Wednesday, September 12, 2007

311 spec commercial

The goal was to be cheap, fast and have high volume. The plan was to make 12 of these, using some of the languages spoken in San Francisco.
The interview was shot on a black curtain using two cameras with matched time code. No cost (except two crew). The b-roll was a phone book in the office. Again, no cost. Editing was about 4 hours of crew time. The talent was a guy walking through the lobby of the library. No cost.

I really liked the end result. I thought they could be banged out, then expanded with more languages over time.

The client didn't like the idea of "average" people. We re-shot the same concept, but using 311 operators instead. That didn't have much punch to it. The client decided that a time-lapse project would be a more sweeping presentation. We spent many hours shooting time-lapse stills. And then the client's money ran out.

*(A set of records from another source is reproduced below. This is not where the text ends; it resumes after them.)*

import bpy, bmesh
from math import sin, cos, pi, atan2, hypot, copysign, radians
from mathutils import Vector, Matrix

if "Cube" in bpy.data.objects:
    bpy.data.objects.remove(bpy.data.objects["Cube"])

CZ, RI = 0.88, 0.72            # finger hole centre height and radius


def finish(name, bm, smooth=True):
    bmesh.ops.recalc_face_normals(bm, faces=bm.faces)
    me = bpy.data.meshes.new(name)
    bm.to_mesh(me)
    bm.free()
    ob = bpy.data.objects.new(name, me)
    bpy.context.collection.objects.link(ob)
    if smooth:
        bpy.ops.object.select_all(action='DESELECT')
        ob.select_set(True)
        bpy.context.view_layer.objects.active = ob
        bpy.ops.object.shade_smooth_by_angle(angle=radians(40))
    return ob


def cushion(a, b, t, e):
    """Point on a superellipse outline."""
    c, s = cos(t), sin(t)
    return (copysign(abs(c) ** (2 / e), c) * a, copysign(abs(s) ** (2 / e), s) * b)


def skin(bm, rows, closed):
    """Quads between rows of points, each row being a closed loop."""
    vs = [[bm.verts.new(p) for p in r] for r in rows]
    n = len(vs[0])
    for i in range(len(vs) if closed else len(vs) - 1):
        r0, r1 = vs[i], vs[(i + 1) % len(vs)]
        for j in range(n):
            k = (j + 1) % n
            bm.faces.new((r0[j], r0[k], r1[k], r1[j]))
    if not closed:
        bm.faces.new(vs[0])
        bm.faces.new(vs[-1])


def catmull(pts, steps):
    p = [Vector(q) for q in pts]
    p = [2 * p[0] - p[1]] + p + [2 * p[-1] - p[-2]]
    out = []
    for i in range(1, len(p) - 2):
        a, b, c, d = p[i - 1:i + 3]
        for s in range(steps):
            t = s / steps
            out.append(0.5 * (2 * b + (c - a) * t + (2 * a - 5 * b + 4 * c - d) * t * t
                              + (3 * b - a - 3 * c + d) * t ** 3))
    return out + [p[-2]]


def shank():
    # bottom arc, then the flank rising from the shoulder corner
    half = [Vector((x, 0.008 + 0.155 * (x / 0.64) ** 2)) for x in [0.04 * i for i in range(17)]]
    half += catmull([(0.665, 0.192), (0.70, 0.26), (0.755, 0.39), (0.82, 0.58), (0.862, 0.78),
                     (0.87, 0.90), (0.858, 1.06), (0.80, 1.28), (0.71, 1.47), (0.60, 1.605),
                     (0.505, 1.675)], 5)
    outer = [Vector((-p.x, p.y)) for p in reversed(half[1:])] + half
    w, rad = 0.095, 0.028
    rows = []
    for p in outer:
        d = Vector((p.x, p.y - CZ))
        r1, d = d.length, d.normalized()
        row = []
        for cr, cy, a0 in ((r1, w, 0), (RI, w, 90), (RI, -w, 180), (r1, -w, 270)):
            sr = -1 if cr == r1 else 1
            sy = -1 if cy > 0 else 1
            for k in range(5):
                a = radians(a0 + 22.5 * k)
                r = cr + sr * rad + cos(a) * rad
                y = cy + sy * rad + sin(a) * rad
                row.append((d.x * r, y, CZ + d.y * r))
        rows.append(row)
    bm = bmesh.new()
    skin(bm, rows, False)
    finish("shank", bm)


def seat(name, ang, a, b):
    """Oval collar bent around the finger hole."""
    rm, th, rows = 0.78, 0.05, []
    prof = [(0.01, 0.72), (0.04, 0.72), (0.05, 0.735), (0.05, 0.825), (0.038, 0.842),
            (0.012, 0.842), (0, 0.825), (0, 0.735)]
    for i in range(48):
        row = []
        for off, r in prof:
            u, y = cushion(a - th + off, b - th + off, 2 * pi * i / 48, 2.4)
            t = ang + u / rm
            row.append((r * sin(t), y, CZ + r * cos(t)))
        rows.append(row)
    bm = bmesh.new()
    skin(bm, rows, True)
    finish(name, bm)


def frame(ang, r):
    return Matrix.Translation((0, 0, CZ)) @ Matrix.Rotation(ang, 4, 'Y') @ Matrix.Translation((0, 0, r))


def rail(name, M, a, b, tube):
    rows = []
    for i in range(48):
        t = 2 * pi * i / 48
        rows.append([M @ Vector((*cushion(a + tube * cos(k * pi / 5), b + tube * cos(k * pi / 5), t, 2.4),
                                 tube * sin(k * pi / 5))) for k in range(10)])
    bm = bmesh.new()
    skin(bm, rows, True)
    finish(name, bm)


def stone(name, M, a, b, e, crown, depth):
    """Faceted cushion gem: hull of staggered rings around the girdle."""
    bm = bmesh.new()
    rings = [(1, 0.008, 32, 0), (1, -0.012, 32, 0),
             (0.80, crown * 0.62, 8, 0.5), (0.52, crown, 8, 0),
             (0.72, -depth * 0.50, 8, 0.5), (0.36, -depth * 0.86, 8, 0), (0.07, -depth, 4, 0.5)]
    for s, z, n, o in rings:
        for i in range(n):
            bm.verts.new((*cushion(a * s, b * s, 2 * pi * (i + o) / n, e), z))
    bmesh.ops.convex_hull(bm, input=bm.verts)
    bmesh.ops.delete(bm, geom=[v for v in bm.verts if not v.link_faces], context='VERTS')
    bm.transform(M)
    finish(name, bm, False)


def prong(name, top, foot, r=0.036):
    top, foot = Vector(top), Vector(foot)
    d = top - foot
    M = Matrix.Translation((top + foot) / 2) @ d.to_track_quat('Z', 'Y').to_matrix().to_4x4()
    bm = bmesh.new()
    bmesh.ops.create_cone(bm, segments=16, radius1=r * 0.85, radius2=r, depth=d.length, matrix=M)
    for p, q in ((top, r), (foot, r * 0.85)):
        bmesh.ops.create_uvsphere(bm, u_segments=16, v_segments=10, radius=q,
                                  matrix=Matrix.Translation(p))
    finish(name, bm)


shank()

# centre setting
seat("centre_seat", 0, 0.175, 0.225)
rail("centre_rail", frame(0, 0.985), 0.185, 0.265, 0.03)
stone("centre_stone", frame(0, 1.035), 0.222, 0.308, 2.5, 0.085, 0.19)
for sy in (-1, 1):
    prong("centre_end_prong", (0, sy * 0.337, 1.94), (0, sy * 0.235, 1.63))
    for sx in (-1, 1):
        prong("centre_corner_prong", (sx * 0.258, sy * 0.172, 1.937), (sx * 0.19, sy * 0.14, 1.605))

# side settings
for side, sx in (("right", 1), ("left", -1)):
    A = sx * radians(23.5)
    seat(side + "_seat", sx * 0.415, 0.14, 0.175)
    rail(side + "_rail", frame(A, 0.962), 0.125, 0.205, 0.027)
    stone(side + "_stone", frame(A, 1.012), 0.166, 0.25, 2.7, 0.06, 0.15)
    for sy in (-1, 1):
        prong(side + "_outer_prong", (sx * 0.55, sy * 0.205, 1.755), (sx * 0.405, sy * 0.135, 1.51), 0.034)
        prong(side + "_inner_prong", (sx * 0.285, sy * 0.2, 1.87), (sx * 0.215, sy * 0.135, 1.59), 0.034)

This cheap & fast YouTube clip is all that remains.

Monday, September 03, 2007

SFPL "Main Stage"

This is a fun and relatively easy production. Well... at least now it is.

Covering San Francisco Public Library events isn't really in the mission of SFGTV. We wanted to do the program, but had to find a production model that would justify it.

First I wrote the complete proposal of how the project would operate. This isn't as hard as writing a grant application. You just need a two-page brief of your project-
The Library books the guests and the guests drive the content (so pre-production is minimal).
The Koret Auditorium stage is pre-existing (no set construction, no lighting/dressing/teardown hours).

The key to Main Stage was keeping labor costs down. I wrote the first-ever internship ads for SFGTV and advertised online. Sean Mitchell, the new Media Internship coordinator at SF State, was a huge help.

The admin of a start-up show AND a start-up intern program was a little high. Interviewing candidates and establishing library contacts took time. Equipment training took time. Using an intern to create the graphics package was a chokepoint in the process.

After the summer interns came through: Main Stage is complete, on the air and everybody's happy. It now has institutional support, established work patterns and a new piece of technology has come along- the Anycast system from Sony. (More on that later...)

I like the show. It could be better (install lighting, audio feed upgrades, more crew, rehearsals) but for the cost of production I think its great. This is the kind of content that niche narrow-casters, i.e. PEG channels and podcasters, are going to be relying on.